-- Supplied material --

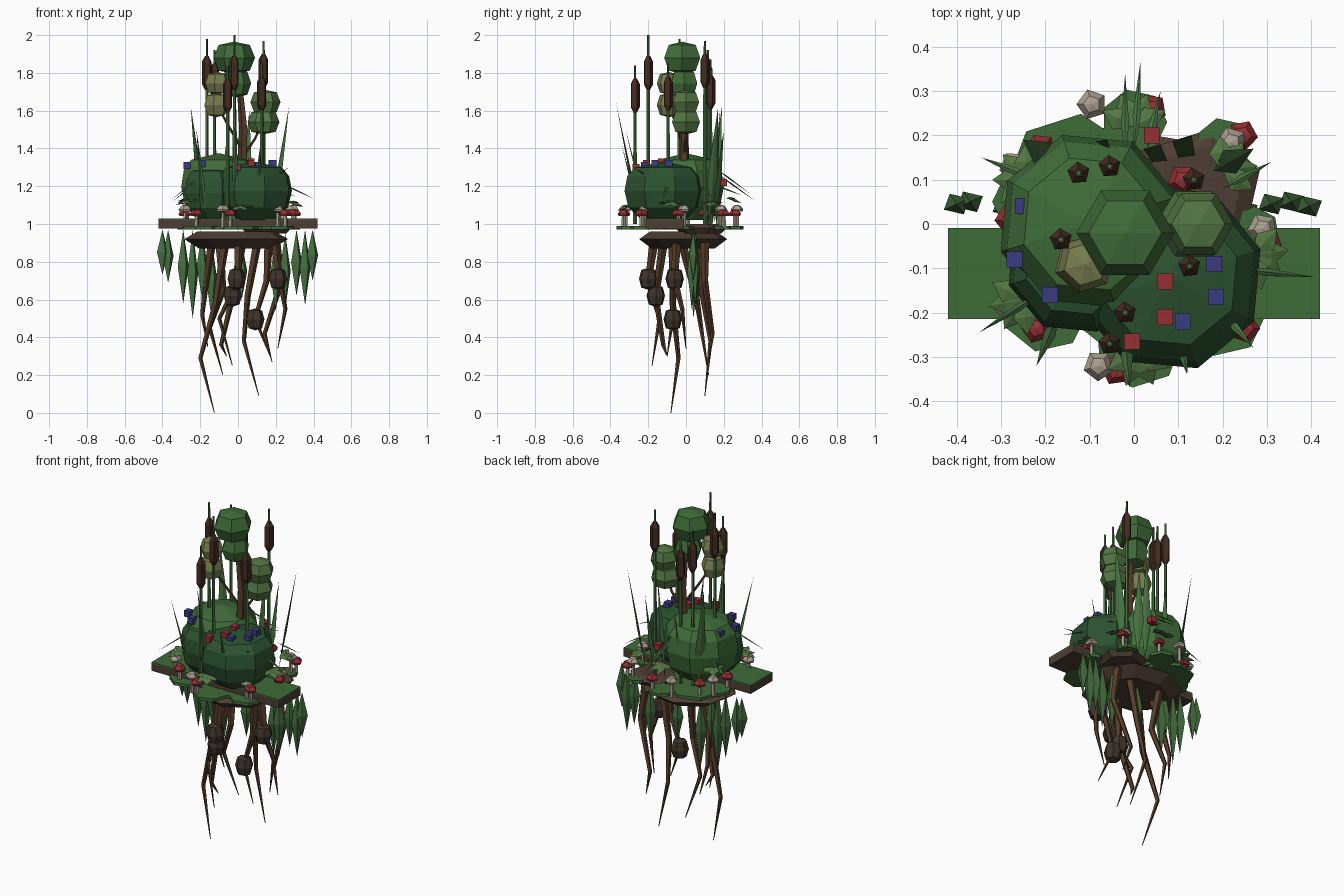
import bpy, bmesh, math
from mathutils import Vector, Matrix

if "Cube" in bpy.data.objects:
    bpy.data.objects.remove(bpy.data.objects["Cube"])

MATS = {}
def mat(name, rgb):
    m = bpy.data.materials.new(name)
    m.diffuse_color = (*rgb, 1)
    m.use_nodes = True
    m.node_tree.nodes["Principled BSDF"].inputs["Base Color"].default_value = m.diffuse_color
    MATS[name] = m
for n, c in dict(dark_green=(.025, .085, .03), green=(.05, .15, .04), leaf_green=(.06, .16, .05),
                 light_green=(.085, .18, .055), olive=(.19, .21, .08), soil=(.075, .048, .033),
                 bark=(.09, .045, .022), root_brown=(.05, .034, .024), seed_brown=(.055, .025, .015),
                 red=(.3, .03, .035), blue=(.045, .045, .22), beige=(.42, .36, .28)).items():
    mat(n, c)

def make(name, material, build):
    bm = bmesh.new()
    build(bm)
    bmesh.ops.recalc_face_normals(bm, faces=bm.faces)
    me = bpy.data.meshes.new(name)
    bm.to_mesh(me)
    bm.free()
    me.materials.append(MATS[material])
    ob = bpy.data.objects.new(name, me)
    bpy.context.collection.objects.link(ob)
    return ob

def lathe(bm, c, profile, n, phase=0.0, sy=1.0):
    """Stack of n-gon rings (radius, z) around c; radius 0 makes a point."""
    rings = []
    for r, z in profile:
        k = 1 if r == 0 else n
        rings.append([bm.verts.new((c[0] + r * math.cos(phase + math.tau * i / n),
                                    c[1] + r * sy * math.sin(phase + math.tau * i / n), z)) for i in range(k)])
    for a, b in zip(rings, rings[1:]):
        for i in range(n):
            j = (i + 1) % n
            f = [a[i % len(a)], a[j % len(a)], b[j % len(b)], b[i % len(b)]]
            bm.faces.new(list(dict.fromkeys(f)))
    for ring in (rings[0], rings[-1]):
        if len(ring) > 2:
            bm.faces.new(ring)

def ball(bm, c, r, h, n=6, phase=0.0):
    lathe(bm, c, [(0, c[2] - h), (r * .75, c[2] - h * .8), (r, c[2]),
                  (r * .75, c[2] + h * .8), (0, c[2] + h)], n, phase)

def tube(bm, pts, radii, n=5):
    """Tapered polyline limb."""
    pts = [Vector(p) for p in pts]
    rings = []
    for i, p in enumerate(pts):
        d = (pts[min(i + 1, len(pts) - 1)] - pts[max(i - 1, 0)]).normalized()
        u = d.cross(Vector((0, 1, 0.01))).normalized()
        v = d.cross(u)
        rings.append([bm.verts.new(p + radii[i] * (u * math.cos(math.tau * k / n) + v * math.sin(math.tau * k / n)))
                      for k in range(n)])
    for a, b in zip(rings, rings[1:]):
        for k in range(n):
            bm.faces.new((a[k], a[(k + 1) % n], b[(k + 1) % n], b[k]))
    bm.faces.new(rings[0])
    bm.faces.new(rings[-1])

def blade(bm, a, b, w, t=.006, mid=.4):
    """Diamond leaf from a to b, wide across its lean direction."""
    a, b = Vector(a), Vector(b)
    d = b - a
    side = d.cross(Vector((0, 0, 1)))
    side = side.normalized() if side.length > 1e-4 else Vector((1, 0, 0))
    nrm = d.cross(side).normalized()
    m = a.lerp(b, mid)
    va, vb = bm.verts.new(a), bm.verts.new(b)
    ring = [bm.verts.new(m + o) for o in (side * w, nrm * t, -side * w, -nrm * t)]
    for i in range(4):
        bm.faces.new((va, ring[i], ring[(i + 1) % 4]))
        bm.faces.new((vb, ring[(i + 1) % 4], ring[i]))

def box(bm, c, s):
    bmesh.ops.create_cube(bm, size=1, matrix=Matrix.Translation(c) @ Matrix.Diagonal((*s, 1)))

# Plank and soil base
make("plank", "soil", lambda bm: box(bm, (0, -.112, 1.0), (.84, .205, .045)))
make("plank_turf", "green", lambda bm: box(bm, (0, -.112, 1.025), (.84, .205, .008)))
make("soil_disc", "soil", lambda bm: lathe(bm, (-.01, -.015), [(.2, .87), (.28, .92), (.21, .96)], 8, .2, .85))
make("soil_mound", "soil", lambda bm: lathe(bm, (.15, .08), [(.11, .95), (.14, .98), (.1, 1.0)], 6, .3))

# Moss pads
def pads(bm):
    for x, y, r in [(-.14, .1, .15), (0, .23, .075), (.01, -.27, .1), (.2, -.2, .1), (-.2, -.19, .1),
                    (.27, -.02, .06), (.2, .18, .06), (-.25, .05, .07), (0, -.1, .2)]:
        lathe(bm, (x, y), [(r, .972), (r, .99)], 7, x * 9)
make("moss_pads", "green", pads)

# Shrubs
def shrub(c, r, z0, z1):
    h = z1 - z0
    prof = [(r * .55, z0), (r * .9, z0 + h * .22), (r, z0 + h * .5), (r * .93, z0 + h * .75), (r * .74, z0 + h * .9), (0, z1)]
    return lambda bm: lathe(bm, c, prof, 8, .3)
make("front_shrub", "dark_green", shrub((.08, -.12), .215, 1.02, 1.33))
make("back_shrub", "green", shrub((-.1, .0), .21, 1.02, 1.375))
make("side_shrub", "dark_green", shrub((-.13, -.09), .16, 1.02, 1.31))

# Clipped tree
def trunk(bm):
    tube(bm, [(.02, -.01, 1.2), (.03, -.01, 1.5), (0, -.02, 1.85)], [.03, .024, .012])
    tube(bm, [(.03, -.01, 1.36), (.09, 0, 1.45), (.14, 0, 1.56)], [.009, .007, .006])
    tube(bm, [(.02, -.01, 1.4), (-.05, -.05, 1.52), (-.11, -.09, 1.63)], [.009, .007, .006])
make("tree_trunk", "bark", trunk)
make("crown_top", "green", lambda bm: ball(bm, (-.02, -.02, 1.88), .11, .085))
make("crown_lower", "green", lambda bm: ball(bm, (-.01, -.01, 1.745), .08, .075))
make("crown_right", "light_green", lambda bm: [ball(bm, (.145, 0, 1.645), .08, .065), ball(bm, (.135, 0, 1.54), .085, .065)])
make("crown_left", "olive", lambda bm: [ball(bm, (-.11, -.09, 1.745), .066, .06, 6, .3), ball(bm, (-.115, -.09, 1.63), .066, .065, 6, .3)])

# Cattails: x, y, head bottom, tip
cattails = [(-.055, -.27, 1.6, 1.84), (-.02, -.2, 1.72, 2.0), (.125, -.095, 1.61, 1.85), (-.165, -.035, 1.72, 1.98),
            (-.125, .115, 1.68, 1.92), (-.055, .13, 1.62, 1.87), (.135, .1, 1.73, 1.97)]
def stems(bm):
    for x, y, h, t in cattails:
        lathe(bm, (x, y), [(.011, 1.0), (.009, h), (.006, t)], 5)
def heads(bm):
    for x, y, h, t in cattails:
        lathe(bm, (x, y), [(.01, h - .01), (.026, h + .02), (.026, h + .14), (.01, h + .17)], 5, .4)
make("cattail_stems", "leaf_green", stems)
make("cattail_heads", "seed_brown", heads)

# Tall reed blades and drooping side blades
def reeds(bm):
    for a, b, w in [((.18, .12, 1.0), (.27, .17, 1.62), .03), ((-.18, .14, 1.0), (-.25, .19, 1.62), .03),
                    ((.04, .14, 1.0), (.06, .18, 1.6), .03), ((.1, .15, 1.0), (.13, .2, 1.5), .03),
                    ((-.02, -.25, 1.05), (-.01, -.37, 1.64), .014), ((-.17, -.2, 1.02), (-.22, -.32, 1.5), .014),
                    ((.1, -.24, 1.02), (.12, -.34, 1.42), .014), ((-.08, .16, 1.0), (-.06, .19, 1.45), .025)]:
        blade(bm, a, b, w)
    for a, b in [((-.22, .1, 1.22), (-.345, .15, 1.12)), ((-.2, -.15, 1.25), (-.35, -.245, 1.13)),
                 ((.22, -.1, 1.22), (.41, -.12, 1.13)), ((0, .16, 1.27), (.015, .37, 1.12)),
                 ((-.02, .15, 1.3), (-.02, .34, 1.16)), ((.2, .08, 1.2), (.31, .14, 1.14)),
                 ((.2, -.2, 1.25), (.27, -.28, 1.3)), ((.03, .17, 1.2), (.06, .3, 1.15))]:
        blade(bm, a, b, .009, .004)
make("reed_blades", "leaf_green", reeds)

# Broad low leaves in tufts
def tufts(bm):
    for x, y, z in [(.0, .22, 1.14), (.27, -.07, 1.12), (-.25, -.17, 1.13), (.01, -.29, 1.1), (.2, .12, 1.12), (-.24, .1, 1.14)]:
        out = math.atan2(y, x)
        for k in (-1.1, -.4, .4, 1.1):
            d = Vector((math.cos(out + k), math.sin(out + k), -.5 + .35 * abs(k)))
            blade(bm, (x, y, z), Vector((x, y, z)) + d * .08, .028, .008, .5)
make("leaf_tufts", "light_green", tufts)

# Hanging leaves: x, y, top, bottom
def hanging(bm):
    for x, y, t, b in [(-.4, .045, .97, .73), (-.37, .05, .97, .69), (-.29, .04, .97, .58), (-.24, .04, .97, .5),
                       (-.19, .03, .96, .6), (-.14, .06, .92, .5), (.2, .05, .93, .54), (.25, .03, .95, .55),
                       (.31, .045, .97, .62), (.355, .05, .97, .57), (.395, .04, .97, .7), (.02, .05, .9, .6)]:
        lathe(bm, (x, y), [(0, b), (.033, b + (t - b) * .5), (0, t)], 4, .5, .8)
make("hanging_leaves", "leaf_green", hanging)

# Roots and tubers
def roots(bm):
    for path in [[(-.07, -.06, .9), (-.12, -.07, .58), (-.2, -.04, .29), (-.125, -.08, 0)],
                 [(.1, .08, .9), (.05, .09, .62), (.03, .13, .38), (.11, .1, .09)],
                 [(.2, .1, .9), (.23, .1, .7), (.14, .14, .42), (.18, .12, .27)],
                 [(-.1, .1, .9), (-.08, .05, .65), (-.15, .08, .45), (-.08, .12, .2)],
                 [(0, -.17, .9), (0, -.2, .7), (-.1, -.14, .5), (-.03, -.18, .25)],
                 [(.02, -.12, .9), (-.03, -.16, .62), (-.09, -.12, .36), (-.06, -.1, .3)],
                 [(.16, -.07, .9), (.15, -.07, .7), (.09, -.07, .5), (.17, -.1, .3)],
                 [(.19, -.05, .9), (.22, -.06, .71), (.25, -.02, .55), (.21, 0, .34)],
                 [(-.14, -.02, .9), (-.17, .03, .7), (-.19, .07, .52), (-.16, .1, .35)]]:
        tube(bm, path, [.025, .018, .012, .002])
make("roots", "bark", roots)
def tubers(bm):
    for c in [(-.01, -.2, .71), (-.03, -.16, .62), (.09, -.07, .495), (.21, -.06, .71)]:
        ball(bm, c, .05, .058, 7)
make("root_tubers", "root_brown", tubers)

# Mushrooms
red_caps = [(-.21, .17), (-.28, .01), (-.22, -.235), (-.04, -.33), (.25, -.235), (.245, .2), (.11, .1), (.3, -.04), (.04, .26)]
pale_caps = [(-.095, .27), (-.27, .13), (.22, .185), (-.28, -.19), (.29, -.01), (-.08, -.32), (.21, -.22)]
def caps(spots, z):
    def build(bm):
        for x, y in spots:
            lathe(bm, (x, y), [(.03, z - .02), (.035, z - .008), (.02, z + .012), (0, z + .017)], 5, x * 20)
    return build
def mushroom_stems(bm):
    for x, y in red_caps + pale_caps:
        lathe(bm, (x, y), [(.012, .98), (.01, 1.06)], 5)
make("red_mushroom_caps", "red", caps(red_caps, 1.062))
make("pale_mushroom_caps", "beige", caps(pale_caps, 1.085))
make("mushroom_stems", "beige", mushroom_stems)

# Cube blossoms on the shrubs
def blossoms(spots):
    return lambda bm: [box(bm, p, (.036, .036, .036)) for p in spots]
make("blue_blossoms", "blue", blossoms([(-.27, -.08, 1.31), (-.19, -.16, 1.32), (-.25, .04, 1.31), (.18, -.09, 1.32),
                                        (.185, -.165, 1.32), (.11, -.22, 1.31)]))
make("red_blossoms", "red", blossoms([(.07, -.13, 1.33), (.07, -.21, 1.32), (-.005, -.265, 1.3), (-.235, .04, 1.31), (.04, .2, 1.22)]))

-- Aim of the exercise --
Checking each line above, count the ones that hold the word "tubers" and state the total alone.

-- Problem solution --
3